Work to complete: From the data that follows, print exactly the lines starting at the one containing "(.715, .62, .48), (.924, .85, .14), (1, .94, .02)]" and ending at the one containing "w, shift = w * .78, -.02"; include both of them and nothing more.

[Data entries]
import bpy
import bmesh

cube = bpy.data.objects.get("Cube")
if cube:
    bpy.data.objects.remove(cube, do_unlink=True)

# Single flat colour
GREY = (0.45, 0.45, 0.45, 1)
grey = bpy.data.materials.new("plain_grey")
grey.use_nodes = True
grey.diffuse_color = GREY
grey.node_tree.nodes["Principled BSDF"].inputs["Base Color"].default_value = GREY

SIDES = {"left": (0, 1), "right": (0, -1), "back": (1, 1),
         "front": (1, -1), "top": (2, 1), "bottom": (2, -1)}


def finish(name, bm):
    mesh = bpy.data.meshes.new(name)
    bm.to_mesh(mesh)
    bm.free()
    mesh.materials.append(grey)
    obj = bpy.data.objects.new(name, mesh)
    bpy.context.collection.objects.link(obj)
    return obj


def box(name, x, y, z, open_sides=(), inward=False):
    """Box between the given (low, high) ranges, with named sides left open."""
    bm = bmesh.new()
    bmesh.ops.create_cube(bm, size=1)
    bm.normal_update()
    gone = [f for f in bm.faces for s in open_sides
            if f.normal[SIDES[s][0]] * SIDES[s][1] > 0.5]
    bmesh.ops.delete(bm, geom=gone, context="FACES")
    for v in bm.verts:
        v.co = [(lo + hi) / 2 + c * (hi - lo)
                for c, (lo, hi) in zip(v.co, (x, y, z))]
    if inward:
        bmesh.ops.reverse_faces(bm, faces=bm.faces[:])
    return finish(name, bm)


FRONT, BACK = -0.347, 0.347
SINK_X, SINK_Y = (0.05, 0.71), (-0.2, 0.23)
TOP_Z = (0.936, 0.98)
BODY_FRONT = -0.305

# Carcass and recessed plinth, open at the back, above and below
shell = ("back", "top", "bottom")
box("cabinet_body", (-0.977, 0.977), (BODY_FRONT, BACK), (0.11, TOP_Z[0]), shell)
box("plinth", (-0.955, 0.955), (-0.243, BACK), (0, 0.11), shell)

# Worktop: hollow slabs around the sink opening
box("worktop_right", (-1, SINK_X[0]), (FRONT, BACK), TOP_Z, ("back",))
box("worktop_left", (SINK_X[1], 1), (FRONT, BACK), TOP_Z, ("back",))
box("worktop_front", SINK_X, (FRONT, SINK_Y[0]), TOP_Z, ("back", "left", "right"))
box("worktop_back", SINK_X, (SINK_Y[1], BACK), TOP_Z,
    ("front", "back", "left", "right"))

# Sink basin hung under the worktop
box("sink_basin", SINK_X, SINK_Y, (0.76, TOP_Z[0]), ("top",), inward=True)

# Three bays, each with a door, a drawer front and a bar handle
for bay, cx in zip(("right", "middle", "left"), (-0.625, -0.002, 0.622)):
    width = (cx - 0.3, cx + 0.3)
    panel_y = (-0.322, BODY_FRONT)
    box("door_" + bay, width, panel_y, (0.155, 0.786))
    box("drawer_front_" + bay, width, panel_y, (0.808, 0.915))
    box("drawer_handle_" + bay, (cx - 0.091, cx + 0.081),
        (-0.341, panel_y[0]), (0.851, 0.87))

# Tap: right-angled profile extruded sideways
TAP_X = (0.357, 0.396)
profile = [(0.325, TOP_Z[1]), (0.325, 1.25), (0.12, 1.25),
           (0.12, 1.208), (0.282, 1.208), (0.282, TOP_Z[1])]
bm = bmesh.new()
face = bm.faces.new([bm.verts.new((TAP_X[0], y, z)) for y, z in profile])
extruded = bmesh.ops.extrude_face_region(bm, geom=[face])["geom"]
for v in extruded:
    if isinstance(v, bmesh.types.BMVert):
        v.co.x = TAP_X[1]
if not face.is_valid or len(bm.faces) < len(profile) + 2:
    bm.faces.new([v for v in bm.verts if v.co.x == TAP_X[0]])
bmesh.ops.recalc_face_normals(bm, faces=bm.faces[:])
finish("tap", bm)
...
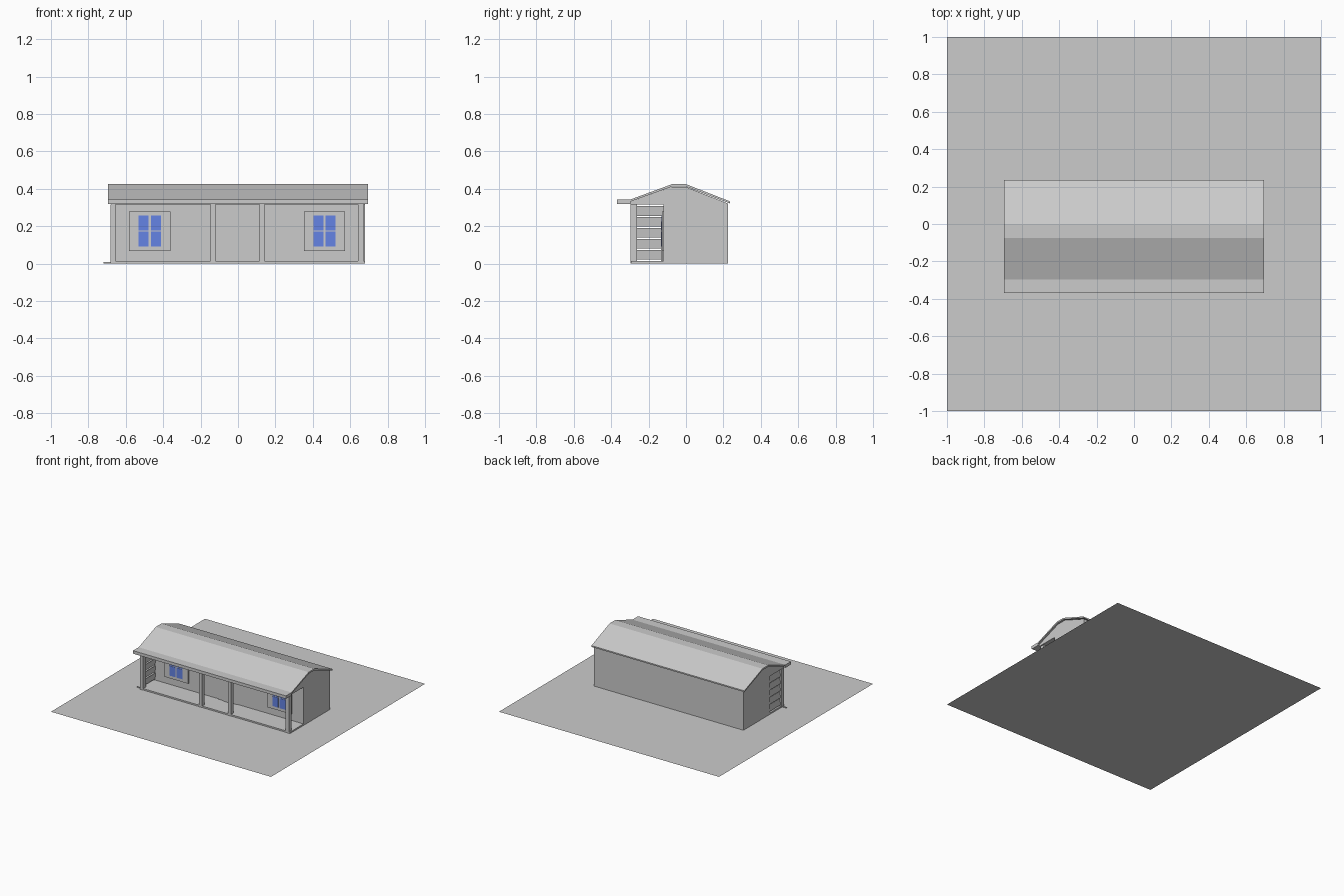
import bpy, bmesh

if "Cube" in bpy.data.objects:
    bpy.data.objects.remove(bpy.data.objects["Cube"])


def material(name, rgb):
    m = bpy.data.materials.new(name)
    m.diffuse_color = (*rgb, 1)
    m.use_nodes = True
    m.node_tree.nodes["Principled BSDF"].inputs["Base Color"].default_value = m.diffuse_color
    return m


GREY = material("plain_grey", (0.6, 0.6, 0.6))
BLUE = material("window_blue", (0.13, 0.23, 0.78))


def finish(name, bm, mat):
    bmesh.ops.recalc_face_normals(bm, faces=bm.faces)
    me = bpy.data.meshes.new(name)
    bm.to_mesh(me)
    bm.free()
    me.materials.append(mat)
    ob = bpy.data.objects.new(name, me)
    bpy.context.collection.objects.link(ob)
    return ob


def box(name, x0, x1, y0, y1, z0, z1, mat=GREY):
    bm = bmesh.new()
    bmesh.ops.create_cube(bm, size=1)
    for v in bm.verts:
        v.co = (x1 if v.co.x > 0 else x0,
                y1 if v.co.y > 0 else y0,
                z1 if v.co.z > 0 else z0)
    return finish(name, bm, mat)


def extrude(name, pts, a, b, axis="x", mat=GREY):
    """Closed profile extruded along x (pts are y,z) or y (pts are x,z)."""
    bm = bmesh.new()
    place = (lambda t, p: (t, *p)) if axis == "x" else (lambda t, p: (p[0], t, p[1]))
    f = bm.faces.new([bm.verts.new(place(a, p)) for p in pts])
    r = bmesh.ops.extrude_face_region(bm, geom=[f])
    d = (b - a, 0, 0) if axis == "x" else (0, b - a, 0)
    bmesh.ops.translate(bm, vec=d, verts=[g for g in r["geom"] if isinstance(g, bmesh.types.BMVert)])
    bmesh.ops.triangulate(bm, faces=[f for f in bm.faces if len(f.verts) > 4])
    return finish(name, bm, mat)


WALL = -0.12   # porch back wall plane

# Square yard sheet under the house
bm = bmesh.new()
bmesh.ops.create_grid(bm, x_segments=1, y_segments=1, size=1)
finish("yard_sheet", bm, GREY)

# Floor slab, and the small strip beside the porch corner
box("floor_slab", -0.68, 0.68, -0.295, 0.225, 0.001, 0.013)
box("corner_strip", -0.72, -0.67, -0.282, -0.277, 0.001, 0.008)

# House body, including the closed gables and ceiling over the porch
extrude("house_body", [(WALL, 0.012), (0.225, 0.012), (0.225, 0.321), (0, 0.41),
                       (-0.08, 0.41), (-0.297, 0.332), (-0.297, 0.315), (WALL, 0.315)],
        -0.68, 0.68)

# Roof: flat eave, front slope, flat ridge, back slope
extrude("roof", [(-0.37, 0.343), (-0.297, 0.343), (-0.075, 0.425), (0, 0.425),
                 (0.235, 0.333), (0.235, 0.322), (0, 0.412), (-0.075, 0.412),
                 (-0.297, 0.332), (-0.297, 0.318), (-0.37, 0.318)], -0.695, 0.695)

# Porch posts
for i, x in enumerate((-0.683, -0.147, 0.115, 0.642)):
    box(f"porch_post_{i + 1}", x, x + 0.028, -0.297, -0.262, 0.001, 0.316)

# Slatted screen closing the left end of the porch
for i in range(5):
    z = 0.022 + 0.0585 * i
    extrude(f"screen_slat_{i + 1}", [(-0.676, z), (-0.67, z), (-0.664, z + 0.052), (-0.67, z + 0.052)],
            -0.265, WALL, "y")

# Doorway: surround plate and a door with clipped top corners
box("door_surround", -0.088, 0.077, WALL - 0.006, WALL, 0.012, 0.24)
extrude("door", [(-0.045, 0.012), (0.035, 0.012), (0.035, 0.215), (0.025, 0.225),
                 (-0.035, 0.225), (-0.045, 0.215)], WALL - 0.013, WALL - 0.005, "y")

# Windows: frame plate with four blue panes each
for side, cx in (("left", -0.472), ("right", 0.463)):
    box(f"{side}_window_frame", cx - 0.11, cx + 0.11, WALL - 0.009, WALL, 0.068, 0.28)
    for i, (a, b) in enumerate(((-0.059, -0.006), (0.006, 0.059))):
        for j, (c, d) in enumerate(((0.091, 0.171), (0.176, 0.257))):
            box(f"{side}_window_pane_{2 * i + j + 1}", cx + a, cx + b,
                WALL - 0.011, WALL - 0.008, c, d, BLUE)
* * *
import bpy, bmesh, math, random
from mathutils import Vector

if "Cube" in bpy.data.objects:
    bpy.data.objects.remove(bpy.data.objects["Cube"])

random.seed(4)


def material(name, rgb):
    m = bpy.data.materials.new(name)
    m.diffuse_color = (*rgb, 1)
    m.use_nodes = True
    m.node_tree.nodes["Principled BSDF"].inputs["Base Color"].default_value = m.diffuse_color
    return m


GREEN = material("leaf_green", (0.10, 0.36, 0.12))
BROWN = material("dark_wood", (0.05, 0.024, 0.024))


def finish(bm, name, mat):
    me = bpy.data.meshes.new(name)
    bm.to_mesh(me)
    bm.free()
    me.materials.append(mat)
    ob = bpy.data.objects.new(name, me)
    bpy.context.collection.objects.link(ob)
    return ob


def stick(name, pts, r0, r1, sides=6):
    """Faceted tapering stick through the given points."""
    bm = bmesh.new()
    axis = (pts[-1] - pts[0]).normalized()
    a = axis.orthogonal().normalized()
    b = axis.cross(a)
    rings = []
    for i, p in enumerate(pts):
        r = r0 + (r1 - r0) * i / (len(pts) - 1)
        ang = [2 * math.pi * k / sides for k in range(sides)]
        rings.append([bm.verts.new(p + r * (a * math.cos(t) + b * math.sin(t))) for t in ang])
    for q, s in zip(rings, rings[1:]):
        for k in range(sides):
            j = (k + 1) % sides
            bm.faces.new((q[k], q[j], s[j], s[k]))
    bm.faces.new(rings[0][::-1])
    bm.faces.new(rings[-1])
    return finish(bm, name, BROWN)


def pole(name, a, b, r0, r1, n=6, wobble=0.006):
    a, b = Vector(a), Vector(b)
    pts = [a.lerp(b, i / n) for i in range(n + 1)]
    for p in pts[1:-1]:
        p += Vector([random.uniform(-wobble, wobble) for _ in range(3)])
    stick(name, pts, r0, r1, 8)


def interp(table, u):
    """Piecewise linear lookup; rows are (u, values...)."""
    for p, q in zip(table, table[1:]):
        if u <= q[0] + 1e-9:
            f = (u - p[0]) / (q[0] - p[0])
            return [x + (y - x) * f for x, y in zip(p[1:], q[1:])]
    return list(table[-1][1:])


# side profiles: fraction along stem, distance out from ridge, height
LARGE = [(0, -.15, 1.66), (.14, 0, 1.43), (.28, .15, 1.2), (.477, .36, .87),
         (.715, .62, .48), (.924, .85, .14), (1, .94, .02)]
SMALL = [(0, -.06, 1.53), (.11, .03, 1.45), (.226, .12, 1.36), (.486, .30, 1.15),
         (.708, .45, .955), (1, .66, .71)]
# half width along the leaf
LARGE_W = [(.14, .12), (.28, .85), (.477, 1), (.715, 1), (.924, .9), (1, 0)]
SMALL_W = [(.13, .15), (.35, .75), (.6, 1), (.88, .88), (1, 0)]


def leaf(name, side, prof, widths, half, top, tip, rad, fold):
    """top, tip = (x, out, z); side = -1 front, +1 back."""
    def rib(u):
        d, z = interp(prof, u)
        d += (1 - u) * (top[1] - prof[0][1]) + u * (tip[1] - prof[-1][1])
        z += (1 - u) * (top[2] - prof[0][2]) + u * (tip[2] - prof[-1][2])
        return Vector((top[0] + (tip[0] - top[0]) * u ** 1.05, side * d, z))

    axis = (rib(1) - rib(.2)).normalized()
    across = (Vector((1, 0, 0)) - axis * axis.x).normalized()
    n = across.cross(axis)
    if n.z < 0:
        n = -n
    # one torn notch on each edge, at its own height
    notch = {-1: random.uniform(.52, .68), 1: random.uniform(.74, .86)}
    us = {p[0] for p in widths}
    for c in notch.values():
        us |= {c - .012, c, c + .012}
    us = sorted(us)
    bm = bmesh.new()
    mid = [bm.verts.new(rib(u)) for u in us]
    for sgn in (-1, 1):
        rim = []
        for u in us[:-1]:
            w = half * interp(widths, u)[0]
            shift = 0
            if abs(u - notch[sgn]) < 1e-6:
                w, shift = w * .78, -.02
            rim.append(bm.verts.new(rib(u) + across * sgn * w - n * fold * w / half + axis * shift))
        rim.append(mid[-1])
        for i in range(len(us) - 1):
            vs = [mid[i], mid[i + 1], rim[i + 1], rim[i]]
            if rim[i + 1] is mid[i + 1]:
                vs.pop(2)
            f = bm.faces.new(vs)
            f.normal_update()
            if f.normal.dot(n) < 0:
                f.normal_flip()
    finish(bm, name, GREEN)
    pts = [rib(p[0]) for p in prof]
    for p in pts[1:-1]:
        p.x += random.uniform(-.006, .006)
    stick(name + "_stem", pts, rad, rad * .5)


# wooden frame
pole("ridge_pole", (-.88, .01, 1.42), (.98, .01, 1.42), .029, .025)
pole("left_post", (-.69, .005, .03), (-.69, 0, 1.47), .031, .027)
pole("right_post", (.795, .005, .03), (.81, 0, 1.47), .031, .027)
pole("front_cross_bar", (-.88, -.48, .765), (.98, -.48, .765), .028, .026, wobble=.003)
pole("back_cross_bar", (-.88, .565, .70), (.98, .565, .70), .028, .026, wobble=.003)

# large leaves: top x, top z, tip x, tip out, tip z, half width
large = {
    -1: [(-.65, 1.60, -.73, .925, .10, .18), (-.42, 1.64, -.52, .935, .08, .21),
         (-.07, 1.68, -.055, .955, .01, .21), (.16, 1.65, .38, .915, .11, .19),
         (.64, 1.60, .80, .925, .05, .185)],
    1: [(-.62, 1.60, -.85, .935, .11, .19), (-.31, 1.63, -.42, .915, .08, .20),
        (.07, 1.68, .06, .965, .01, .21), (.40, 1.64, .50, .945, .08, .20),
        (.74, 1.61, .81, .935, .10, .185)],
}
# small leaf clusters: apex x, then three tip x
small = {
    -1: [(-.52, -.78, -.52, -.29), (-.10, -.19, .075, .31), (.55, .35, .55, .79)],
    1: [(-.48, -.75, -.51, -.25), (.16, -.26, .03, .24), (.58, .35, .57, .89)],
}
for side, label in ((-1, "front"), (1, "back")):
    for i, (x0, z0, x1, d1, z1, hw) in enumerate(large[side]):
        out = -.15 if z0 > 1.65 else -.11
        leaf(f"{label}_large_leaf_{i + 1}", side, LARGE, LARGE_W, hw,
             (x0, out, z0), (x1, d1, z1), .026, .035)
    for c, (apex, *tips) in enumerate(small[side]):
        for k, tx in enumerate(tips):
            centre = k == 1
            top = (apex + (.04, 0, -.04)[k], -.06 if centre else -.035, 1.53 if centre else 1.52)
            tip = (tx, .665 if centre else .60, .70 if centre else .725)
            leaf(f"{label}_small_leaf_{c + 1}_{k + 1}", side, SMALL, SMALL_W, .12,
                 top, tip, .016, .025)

Expected answer:
         (.715, .62, .48), (.924, .85, .14), (1, .94, .02)]
SMALL = [(0, -.06, 1.53), (.11, .03, 1.45), (.226, .12, 1.36), (.486, .30, 1.15),
         (.708, .45, .955), (1, .66, .71)]
# half width along the leaf
LARGE_W = [(.14, .12), (.28, .85), (.477, 1), (.715, 1), (.924, .9), (1, 0)]
SMALL_W = [(.13, .15), (.35, .75), (.6, 1), (.88, .88), (1, 0)]


def leaf(name, side, prof, widths, half, top, tip, rad, fold):
    """top, tip = (x, out, z); side = -1 front, +1 back."""
    def rib(u):
        d, z = interp(prof, u)
        d += (1 - u) * (top[1] - prof[0][1]) + u * (tip[1] - prof[-1][1])
        z += (1 - u) * (top[2] - prof[0][2]) + u * (tip[2] - prof[-1][2])
        return Vector((top[0] + (tip[0] - top[0]) * u ** 1.05, side * d, z))

    axis = (rib(1) - rib(.2)).normalized()
    across = (Vector((1, 0, 0)) - axis * axis.x).normalized()
    n = across.cross(axis)
    if n.z < 0:
        n = -n
    # one torn notch on each edge, at its own height
    notch = {-1: random.uniform(.52, .68), 1: random.uniform(.74, .86)}
    us = {p[0] for p in widths}
    for c in notch.values():
        us |= {c - .012, c, c + .012}
    us = sorted(us)
    bm = bmesh.new()
    mid = [bm.verts.new(rib(u)) for u in us]
    for sgn in (-1, 1):
        rim = []
        for u in us[:-1]:
            w = half * interp(widths, u)[0]
            shift = 0
            if abs(u - notch[sgn]) < 1e-6:
                w, shift = w * .78, -.02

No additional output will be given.